The Korean government says that it will revitalize the economy through regulatory innovation, but companies leading new industries are caught in the trap of excessive regulations.

In the field of biotechnology, which constitutes a key growth engine in the 4th Industrial Revolution era, many regulations hinder companies’ growth, including disallowing customized stents and recycling of waste fat. The biotechnology industry has consistently demanded for years that the government increase items that can be sold through direct to consumer (DTC), a sales method whereby private companies provide genetic testing to consumers without the involvement of a health-care provider. In response, the Ministry of Health and Welfare expanded the items for DTC genetic testing services from 12 to 56 on Dec. 18, 2018. However, despite strong demand from the industry, genetic testing for serious illnesses including cancer and Alzheimer's disease is not included in the latest expansion.

In addition, there are still regulations that restrict the business activities of conglomerates, which are struggling to widen their lead in the global market.

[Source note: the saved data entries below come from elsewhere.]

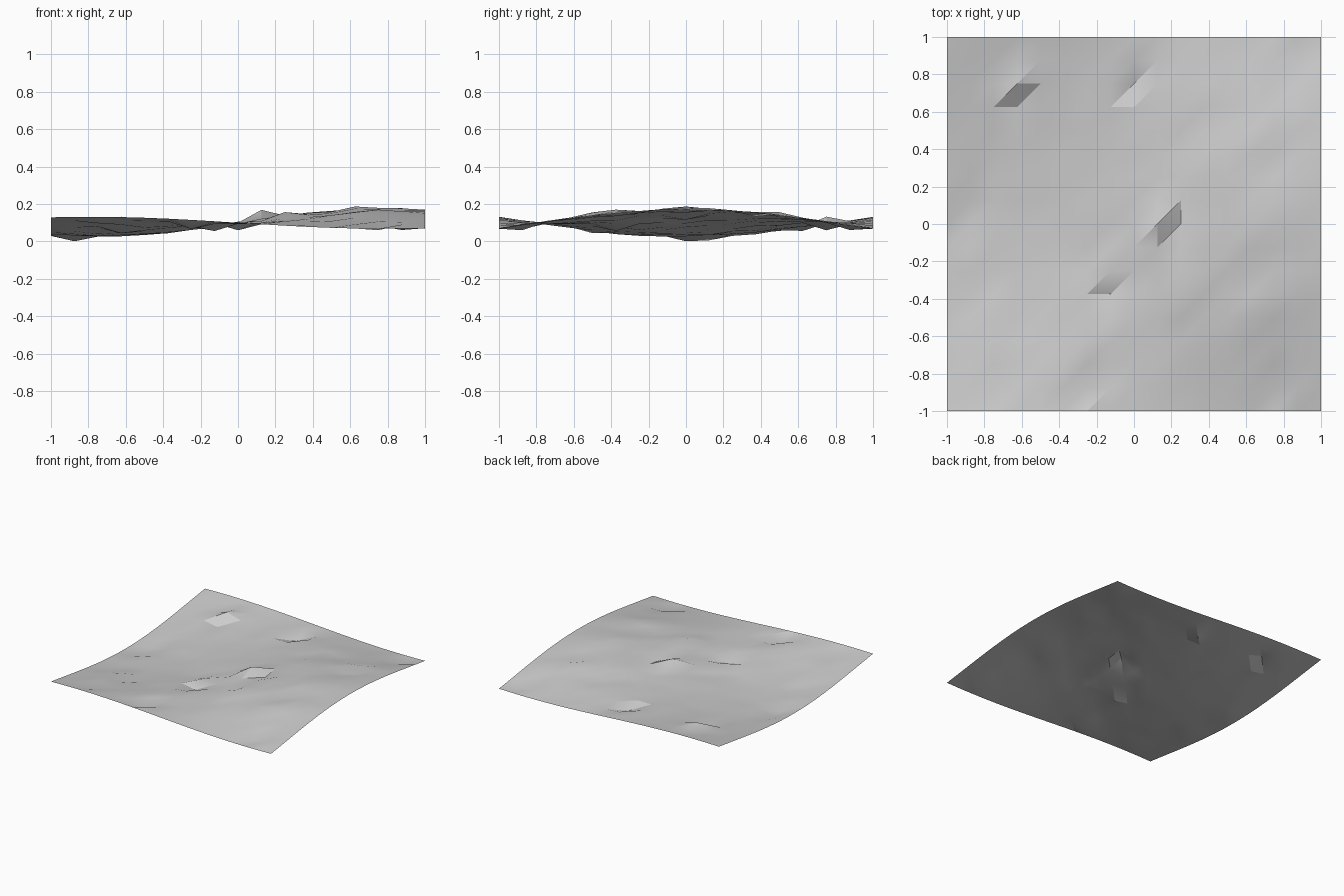
import bpy, bmesh, math, random

cube = bpy.data.objects.get("Cube")
if cube:
    bpy.data.objects.remove(cube, do_unlink=True)

random.seed(4)
CELLS = 16
STEP = 2 / CELLS

# Bumps and dents of the ground: (column, row) from the centre -> height change
bumps = {
    (0, 6): -.04, (-5, 6): .038, (-5, 5): -.02, (6, 4): .015, (6, 3): -.022,
    (1, 0): .05, (2, 0): -.02, (2, -3): .03, (-1, -2): .02, (-1, -3): -.03,
    (-6, -4): .016, (-5, -4): -.016, (-2, -7): -.04, (6, -7): -.026,
    (-6, -7): -.016, (5, -4): .016, (6, -3): .014, (4, -3): -.012,
    (5, -2): -.012, (5, 0): .014, (4, 0): -.01, (3, 3): .012,
    (2, 5): .014, (7, 7): -.025, (-7, 0): -.023, (-7, 1): -.02,
}


def height(i, j):
    x, y = i * STEP, j * STEP
    z = 0.1 + 0.077 * math.sin(2 * x) * math.cos(2 * y)
    if max(abs(i), abs(j)) < CELLS // 2:
        z += bumps.get((i, j), random.uniform(-.006, .006))
    return max(z, 0)


# Terrain sheet: rolling waves, every cell split along the same diagonal
bm = bmesh.new()
half = CELLS // 2
span = range(-half, half + 1)
v = {(i, j): bm.verts.new((i * STEP, j * STEP, height(i, j)))
     for i in span for j in span}
for i in range(-half, half):
    for j in range(-half, half):
        a, b, c, d = v[i, j], v[i + 1, j], v[i + 1, j + 1], v[i, j + 1]
        bm.faces.new((a, b, c))
        bm.faces.new((a, c, d))
mesh = bpy.data.meshes.new("terrain")
bm.to_mesh(mesh)
bm.free()

# Plain grey ground
mat = bpy.data.materials.new("light_grey")
mat.use_nodes = True
colour = (0.6, 0.6, 0.6, 1)
mat.diffuse_color = colour
mat.node_tree.nodes["Principled BSDF"].inputs["Base Color"].default_value = colour
mesh.materials.append(mat)

terrain = bpy.data.objects.new("terrain", mesh)
bpy.context.collection.objects.link(terrain)
bpy.ops.object.select_all(action='DESELECT')
terrain.select_set(True)
bpy.context.view_layer.objects.active = terrain
bpy.ops.object.shade_smooth_by_angle(angle=math.radians(22))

One representative example is the controversy over whether to allow corporate venture capital (CVC). CVC refers to a venture capital company that non-financial conglomerates set up in the form of a subsidiary to increase synergy between their businesses. It is different from a general venture capital company that the government or institutional investors set up with the simple aim of earning financial gains.

As global ICT companies actively invested in CVC, the amount of CVC investments surged from US$10.6 billion in 2013 to US$53 billion in 2018, according to a report published by the National Assembly Research Service (NARS) on Dec. 31, 2019. Google Ventures, GE Ventures and Intel Capital are representative global CVCs.

However, Article 8 of the Korean Monopoly Regulation and Fair Trade Act states that a general holding company, not a financial holding company, is not allowed to own a CVC due to the principle of the separation of banking and commerce. This article intends to restrict by conglomerates’ financial investment aimed at reckless business expansion and capital gain, but industry insiders say that it is an outdated regulation which hinders the expansion of venture ecosystem. “Unlike Samsung Group, which is not under a holding company system, LG, SK and GS groups are all affected by this regulation,” said Park Jae-yeong, an officer from the NARS.

Furthermore, the legislature, which is supposed to alleviate the difficulties of companies through lawmaking, is engrossed only in creating more regulations. Lawmakers of the 20th National Assembly, which opened in May 2016, proposed up to 3,795 regulation bills for three years and seven months. These bills contain a whopping 3,795 regulation provisions in total.